PROBLEM REQUIREMENTS:
The records should be restated exactly from their first line through the line with "bpy.context.view_layer.update()" in it.
EXERCISE MATERIALS: Begin
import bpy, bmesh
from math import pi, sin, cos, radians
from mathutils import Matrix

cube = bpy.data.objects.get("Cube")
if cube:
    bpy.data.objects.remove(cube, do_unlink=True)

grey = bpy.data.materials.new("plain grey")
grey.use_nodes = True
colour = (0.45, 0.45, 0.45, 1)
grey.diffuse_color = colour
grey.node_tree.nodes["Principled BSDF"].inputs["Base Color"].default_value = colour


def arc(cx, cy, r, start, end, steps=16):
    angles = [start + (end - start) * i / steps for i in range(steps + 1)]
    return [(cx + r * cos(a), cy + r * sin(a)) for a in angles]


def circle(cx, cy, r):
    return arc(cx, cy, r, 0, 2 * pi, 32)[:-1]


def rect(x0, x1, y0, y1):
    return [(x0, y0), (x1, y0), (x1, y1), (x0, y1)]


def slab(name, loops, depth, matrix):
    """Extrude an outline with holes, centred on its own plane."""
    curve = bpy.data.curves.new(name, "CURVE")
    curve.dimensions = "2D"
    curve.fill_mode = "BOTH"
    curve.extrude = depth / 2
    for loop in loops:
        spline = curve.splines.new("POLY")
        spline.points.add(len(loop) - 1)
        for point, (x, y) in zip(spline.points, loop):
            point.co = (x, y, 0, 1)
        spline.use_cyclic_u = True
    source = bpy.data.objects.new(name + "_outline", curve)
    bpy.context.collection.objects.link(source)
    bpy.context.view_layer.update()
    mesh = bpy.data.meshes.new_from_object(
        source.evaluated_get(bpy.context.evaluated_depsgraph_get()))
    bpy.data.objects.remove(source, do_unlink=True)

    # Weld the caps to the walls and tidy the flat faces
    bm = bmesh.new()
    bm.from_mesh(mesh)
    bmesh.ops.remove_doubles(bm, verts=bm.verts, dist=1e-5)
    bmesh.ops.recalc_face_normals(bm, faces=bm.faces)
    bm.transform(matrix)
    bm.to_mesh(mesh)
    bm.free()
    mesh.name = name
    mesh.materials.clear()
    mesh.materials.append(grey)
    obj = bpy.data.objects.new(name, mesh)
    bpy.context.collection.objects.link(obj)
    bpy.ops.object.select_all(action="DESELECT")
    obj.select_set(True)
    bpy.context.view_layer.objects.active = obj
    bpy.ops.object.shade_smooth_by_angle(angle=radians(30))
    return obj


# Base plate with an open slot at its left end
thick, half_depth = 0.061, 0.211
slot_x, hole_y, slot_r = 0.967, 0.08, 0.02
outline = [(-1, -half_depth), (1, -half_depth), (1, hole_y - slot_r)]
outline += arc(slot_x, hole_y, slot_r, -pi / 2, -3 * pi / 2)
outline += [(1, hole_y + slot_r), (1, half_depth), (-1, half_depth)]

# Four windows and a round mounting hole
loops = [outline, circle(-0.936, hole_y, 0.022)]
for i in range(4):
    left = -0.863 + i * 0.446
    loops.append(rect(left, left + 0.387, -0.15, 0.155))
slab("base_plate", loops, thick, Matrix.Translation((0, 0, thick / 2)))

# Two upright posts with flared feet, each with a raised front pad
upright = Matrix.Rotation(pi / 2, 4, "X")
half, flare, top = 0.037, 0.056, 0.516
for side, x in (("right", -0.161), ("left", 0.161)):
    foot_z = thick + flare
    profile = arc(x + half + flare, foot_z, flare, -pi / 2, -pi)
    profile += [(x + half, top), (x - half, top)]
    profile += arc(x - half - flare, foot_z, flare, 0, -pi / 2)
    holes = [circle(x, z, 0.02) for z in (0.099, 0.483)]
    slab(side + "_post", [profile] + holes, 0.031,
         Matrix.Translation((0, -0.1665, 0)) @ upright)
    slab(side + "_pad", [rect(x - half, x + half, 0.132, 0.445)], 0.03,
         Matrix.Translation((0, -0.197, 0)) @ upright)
EXERCISE MATERIALS: End
RESULT FOR THIS EXERCISE:
import bpy, bmesh
from math import pi, sin, cos, radians
from mathutils import Matrix

cube = bpy.data.objects.get("Cube")
if cube:
    bpy.data.objects.remove(cube, do_unlink=True)

grey = bpy.data.materials.new("plain grey")
grey.use_nodes = True
colour = (0.45, 0.45, 0.45, 1)
grey.diffuse_color = colour
grey.node_tree.nodes["Principled BSDF"].inputs["Base Color"].default_value = colour


def arc(cx, cy, r, start, end, steps=16):
    angles = [start + (end - start) * i / steps for i in range(steps + 1)]
    return [(cx + r * cos(a), cy + r * sin(a)) for a in angles]


def circle(cx, cy, r):
    return arc(cx, cy, r, 0, 2 * pi, 32)[:-1]


def rect(x0, x1, y0, y1):
    return [(x0, y0), (x1, y0), (x1, y1), (x0, y1)]


def slab(name, loops, depth, matrix):
    """Extrude an outline with holes, centred on its own plane."""
    curve = bpy.data.curves.new(name, "CURVE")
    curve.dimensions = "2D"
    curve.fill_mode = "BOTH"
    curve.extrude = depth / 2
    for loop in loops:
        spline = curve.splines.new("POLY")
        spline.points.add(len(loop) - 1)
        for point, (x, y) in zip(spline.points, loop):
            point.co = (x, y, 0, 1)
        spline.use_cyclic_u = True
    source = bpy.data.objects.new(name + "_outline", curve)
    bpy.context.collection.objects.link(source)
    bpy.context.view_layer.update()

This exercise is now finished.